Hope's Boy is a memoir of Andrew Bridge's experience as a foster child, serving as an expose of the terrible flaws in the foster system. His mother married young, and her marriage broke up quickly. She had her son when she was 17, but she couldn't cope with the responsibility, since she had serious mental illness with symptoms of paranoia and delusion. Bridge spent a couple of years with his mother around the age of five, and despite her love for him, she treated him badly. So the authorities took him away from her. He was sent to some institutions first and then some foster homes, ending up with one family for a long time. Yet he felt mistreated in most of those places, and he was unhappy for most of his childhood. What's more, he saw other foster children treated worse, ending up in very bad situations. Yet Bridge himself turned out to be a talented student, and managed to not only go to college but also get a degree from Harvard Law School, after which he devoted himself to fight for the rights of other foster children.
The style of the book focuses on particular episodes, recreating them in detail. This means that Bridge must be inventing many of the details, unless he has a spectacular memory for events he experienced as a young child. Many readers (judging from Amazon.com reviews) find the memoir gripping and moving. I didn't share this reaction: I found the memoir slow moving and too full of unnecessary information, in need of a good editor. Bridge's childhood experiences are important to him, but he doesn't manage to make them important for the reader.

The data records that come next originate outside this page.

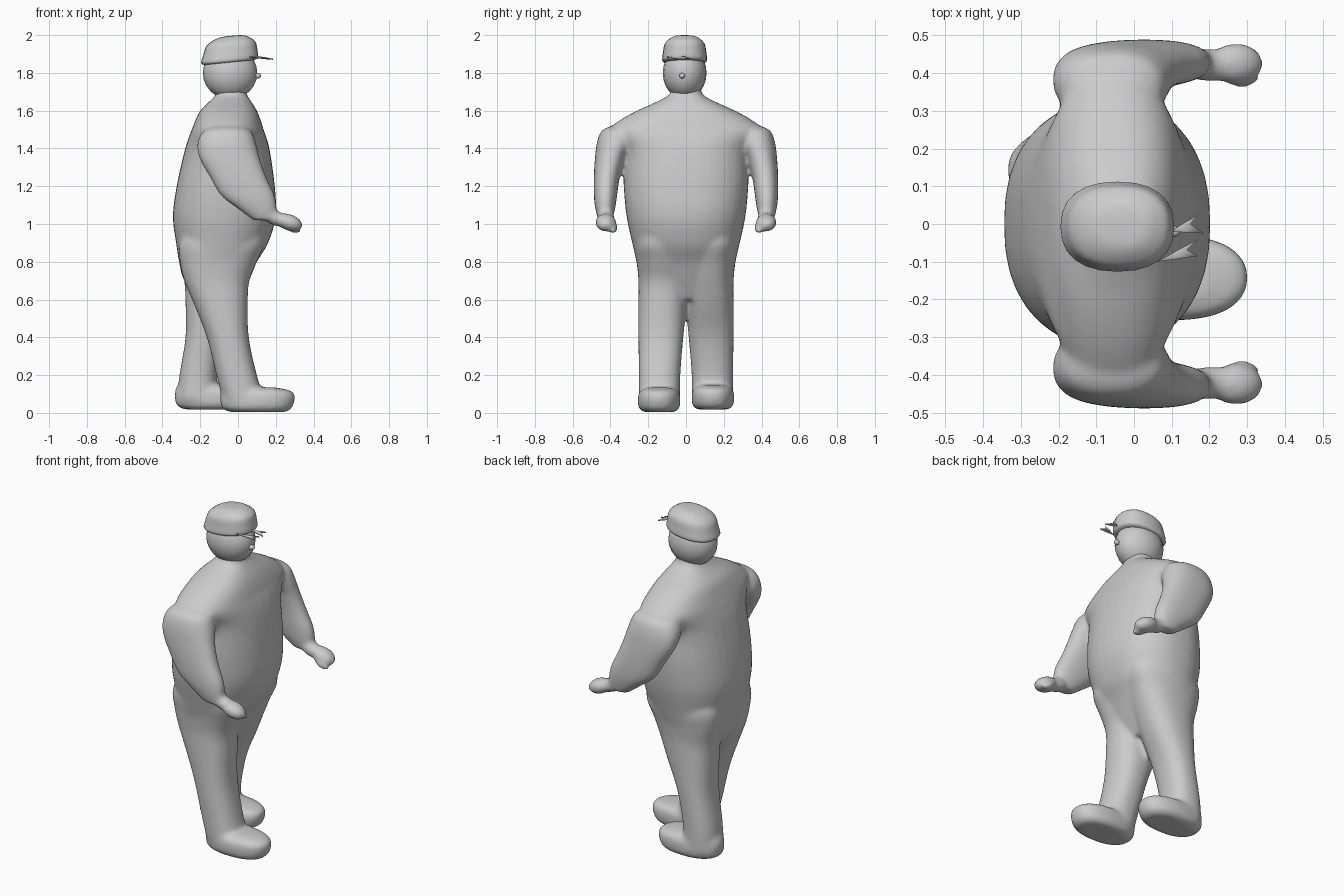
import bpy, bmesh, math
from mathutils import Matrix, Vector

default = bpy.data.objects.get("Cube")
if default:
    bpy.data.objects.remove(default, do_unlink=True)

grey = bpy.data.materials.new("plain_grey")
grey.use_nodes = True
colour = (0.6, 0.6, 0.6, 1)
grey.diffuse_color = colour
grey.node_tree.nodes["Principled BSDF"].inputs["Base Color"].default_value = colour


def eased(rings, steps=4):
    """Rings with smooth in-between rings added."""
    result = []
    last = len(rings) - 1
    for i in range(last):
        a, b, c, d = rings[max(i - 1, 0)], rings[i], rings[i + 1], rings[min(i + 2, last)]
        for s in range(steps):
            t = s / steps
            result.append([q + t / 2 * (r - p + t * (2 * p - 5 * q + 4 * r - w
                           + t * (3 * (q - r) + w - p)))
                           for p, q, r, w in zip(a, b, c, d)])
    return result + [rings[last]]


def squared(value, power=0.86):
    """Makes a circle slightly boxy."""
    return math.copysign(abs(value) ** power, value)


def loft(bm, rings, segments=36, side=1, shift=0, lift=0):
    """Closed stack of level ovals, each (z, back, front, inner y, outer y)."""
    loops = []
    for z, back, front, inner, outer in eased(rings):
        loop = []
        for i in range(segments):
            a = math.tau * i / segments
            x = (back + front) / 2 + (front - back) / 2 * squared(math.cos(a)) + shift
            y = (inner + outer) / 2 + (outer - inner) / 2 * squared(math.sin(a))
            loop.append(bm.verts.new((x, y * side, z + lift)))
        loops.append(loop)
    for low, high in zip(loops, loops[1:]):
        for i in range(segments):
            j = (i + 1) % segments
            bm.faces.new((low[i], low[j], high[j], high[i]))
    bm.faces.new(loops[0])
    bm.faces.new(loops[-1])


def ball(bm, centre, radii, tilt=0):
    """Ellipsoid tilted in the fore and aft plane."""
    matrix = (Matrix.Translation(centre) @ Matrix.Rotation(tilt, 4, "Y")
              @ Matrix.Diagonal((*radii, 1)))
    bmesh.ops.create_uvsphere(bm, u_segments=20, v_segments=12, radius=1, matrix=matrix)


def finish(name, bm):
    bmesh.ops.recalc_face_normals(bm, faces=bm.faces[:])
    mesh = bpy.data.meshes.new(name)
    bm.to_mesh(mesh)
    bm.free()
    mesh.materials.append(grey)
    for face in mesh.polygons:
        face.use_smooth = True
    obj = bpy.data.objects.new(name, mesh)
    bpy.context.collection.objects.link(obj)
    return obj


def mirrored(rows):
    """Rings whose sides are equally far from the middle."""
    return [(z, back, front, -half, half) for z, back, front, half in rows]


# Body: trunk, limbs and feet blended into one smooth skin
body = bmesh.new()
loft(body, mirrored([
    (.6, -.2, 0, .12), (.7, -.285, .05, .235), (.8, -.312, .1, .262),
    (.9, -.328, .16, .285), (1.04, -.345, .2, .315), (1.2, -.325, .195, .33),
    (1.38, -.285, .17, .335), (1.46, -.26, .15, .39), (1.5, -.245, .135, .41),
    (1.55, -.225, .12, .35), (1.6, -.2, .1, .26), (1.65, -.15, .07, .15),
    (1.69, -.115, .045, .085), (1.75, -.11, .04, .08)]))

arm = [(1.02, .08, .21, .39, .465), (1.08, 0, .205, .375, .48),
       (1.15, -.09, .195, .365, .488), (1.25, -.15, .15, .35, .488),
       (1.35, -.205, .115, .32, .482), (1.43, -.215, .095, .28, .472),
       (1.49, -.185, .07, .28, .45), (1.515, -.13, .02, .3, .41)]
for side in (-1, 1):
    loft(body, arm, side=side)
    ball(body, (.2, .42 * side, 1.03), (.07, .045, .04), .3)
    ball(body, (.272, .425 * side, 1.008), (.075, .056, .044), .35)
    ball(body, (.285, .385 * side, .98), (.055, .024, .024), .5)

# Forward leg on the right, trailing leg on the left; both rise into the hips
hips = [(.7, -.285, .06, -.01, .252), (.8, -.308, .1, -.01, .262),
        (.9, -.31, .14, 0, .275), (1, -.26, .12, .02, .25)]
forward_leg = [(.07, -.08, .14, .03, .25), (.2, -.115, .1, .03, .25),
               (.4, -.165, .057, .014, .252), (.58, -.235, .052, -.003, .252)]
trailing_leg = [(.07, -.32, -.1, .03, .25), (.2, -.31, -.11, .03, .25),
                (.4, -.278, -.07, .014, .252), (.58, -.278, .01, -.003, .252)]
foot = [(.004, -.04, .25, .06, .22), (.025, -.085, .285, .035, .25),
        (.08, -.095, .302, .03, .255), (.115, -.09, .285, .04, .245),
        (.135, -.08, .2, .07, .21)]
loft(body, forward_leg + hips, side=-1)
loft(body, foot, side=-1)
loft(body, trailing_leg + hips)
loft(body, foot, shift=-.24, lift=.014)

skin = finish("body", body)
remesh = skin.modifiers.new("blend", "REMESH")
remesh.mode = "VOXEL"
remesh.voxel_size = 0.011
remesh.use_smooth_shade = True
relax = skin.modifiers.new("relax", "SMOOTH")
relax.factor = 0.5
relax.iterations = 14

# Head and nose
head = bmesh.new()
ball(head, (-.042, -.007, 1.8), (.144, .116, .14))
finish("head", head)
nose = bmesh.new()
ball(nose, (.105, -.02, 1.785), (.018, .015, .015))
finish("nose", nose)

# Cap, sloping up slightly toward the front
cap = bmesh.new()
loft(cap, mirrored([
    (1.86, -.18, .09, .108), (1.872, -.195, .106, .119), (1.91, -.185, .103, .115),
    (1.955, -.17, .093, .107), (1.98, -.14, .065, .085),
    (1.996, -.1, .03, .055), (2, -.06, -.02, .02)]), segments=24)
for v in cap.verts:
    v.co.z += .1 * v.co.x
    v.co.y -= .007
finish("cap", cap)

# Split visor made of two thin blades
visor = bmesh.new()
for blade in ([(.095, -.02, 1.89), (.17, .025, 1.878), (.15, 0, 1.882), (.185, -.025, 1.875)],
              [(.06, -.1, 1.887), (.17, -.085, 1.876), (.14, -.068, 1.88), (.17, -.04, 1.876)]):
    root, left, notch, right = [visor.verts.new(Vector(p)) for p in blade]
    visor.faces.new((root, left, notch))
    visor.faces.new((root, notch, right))
plate = finish("visor", visor)
plate.modifiers.new("thickness", "SOLIDIFY").thickness = 0.006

Oddly, the best part of the book is its Prologue, describing Bridge's initial experiences with the state care of children, just after he had got out of law school and was gaining experience as a young lawyer working on a case in Eufaula, Alabama. His story-telling here has more energy and the battle between those running the "Adolescent Center" and the advocates for the rights of children is illuminating. It is especially interesting that most of the children there were not really mentally ill, but had been diagnosed with conduct disorder because they had got into trouble, and this enabled the state to exert more power over them. Their treatment methods were so horrible that several young people attempted suicide, and this prompted lawsuits to get the institution to end its abusive practices. It's an important example of one of the problems with the use of the category of "conduct disorder" as a psychiatric diagnosis.

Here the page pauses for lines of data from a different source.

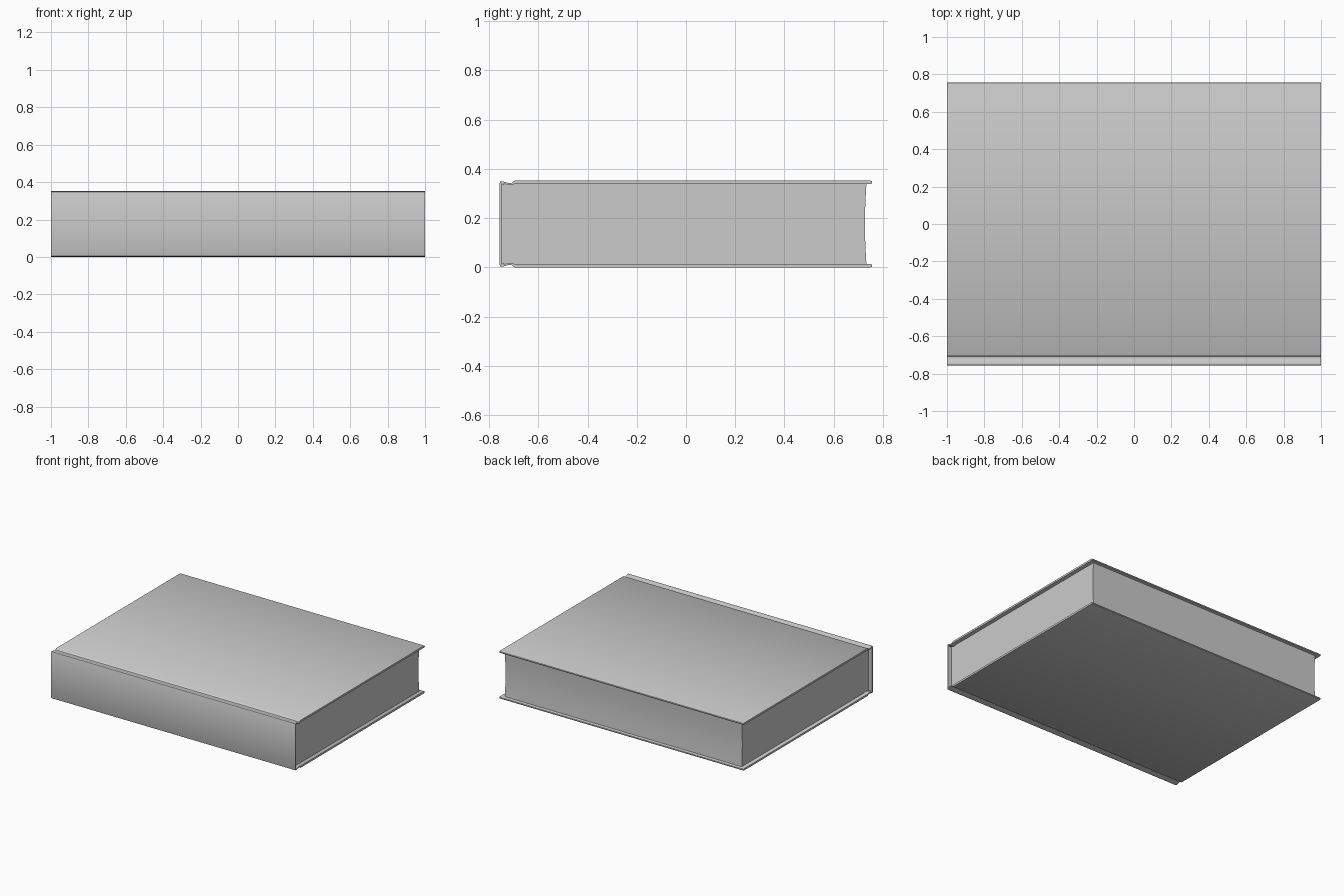
import bpy, bmesh, math

if "Cube" in bpy.data.objects:
    bpy.data.objects.remove(bpy.data.objects["Cube"])

HEIGHT = 0.352


def extrude_profile(name, profile, half_width):
    """Extrude a closed (y, z) outline along x, centred on x = 0."""
    bm = bmesh.new()
    face = bm.faces.new([bm.verts.new((-half_width, y, z)) for y, z in profile])
    ext = bmesh.ops.extrude_face_region(bm, geom=[face])
    verts = [g for g in ext["geom"] if isinstance(g, bmesh.types.BMVert)]
    bmesh.ops.translate(bm, verts=verts, vec=(2 * half_width, 0, 0))
    caps = [f for f in bm.faces if len(f.verts) > 4]
    bmesh.ops.triangulate(bm, faces=caps)
    bmesh.ops.recalc_face_normals(bm, faces=bm.faces)
    mesh = bpy.data.meshes.new(name)
    bm.to_mesh(mesh)
    bm.free()
    obj = bpy.data.objects.new(name, mesh)
    bpy.context.collection.objects.link(obj)
    bpy.ops.object.select_all(action='DESELECT')
    obj.select_set(True)
    bpy.context.view_layer.objects.active = obj
    bpy.ops.object.shade_smooth_by_angle(angle=math.radians(35))
    return obj


def flip(points):
    """Mirror points to the other board, in reverse order."""
    return [(y, HEIGHT - z) for y, z in reversed(points)]


# Cover: spine corner, hinge groove, board with rounded edge, then inner side
outer = [(-0.757, 0.343), (-0.755, 0.348), (-0.749, 0.350), (-0.736, 0.347),
         (-0.724, 0.343), (-0.716, 0.342), (-0.708, 0.343), (-0.703, 0.348),
         (-0.697, 0.352)]
board_edge = [(0.750, 0.352), (0.755, 0.350), (0.757, 0.345),
              (0.755, 0.340), (0.750, 0.338)]
inner = [(-0.697, 0.338), (-0.708, 0.335), (-0.716, 0.334), (-0.724, 0.335),
         (-0.736, 0.339), (-0.745, 0.341), (-0.749, 0.338)]
top_half = outer + board_edge + inner
extrude_profile("cover", top_half + flip(top_half), 1.0)

# Page block with a shallow concave fore edge
z0, z1, steps = 0.0135, 0.3385, 12
fore = []
for i in range(steps + 1):
    t = i / steps
    fore.append((0.733 - 0.006 * math.sin(math.pi * t), z0 + (z1 - z0) * t))
extrude_profile("pages", [(-0.751, z1), (-0.751, z0)] + fore, 0.97)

Bridge is working on a second book titled The Children of Eufaula, which promises to be an important document. This first book, which mostly focuses on Bridge's own childhood, does indicate that the Californian foster system does not do enough to ensure that foster children end up in good homes, but as one person's experience, it is just anecdotal.
The reading of the unabridged audiobook by David Drummond is professional, although it sometimes is a little flat and monotone, and I wish it had been more lively. Yet I suspect that a different reader would not be able to radically change the pace of the text.
· Tantor Media Audiobooks
· Hope's Boy website
© 2009 Christian Perring
Christian Perring, Associate Professor of Philosophy, Dowling College, New York.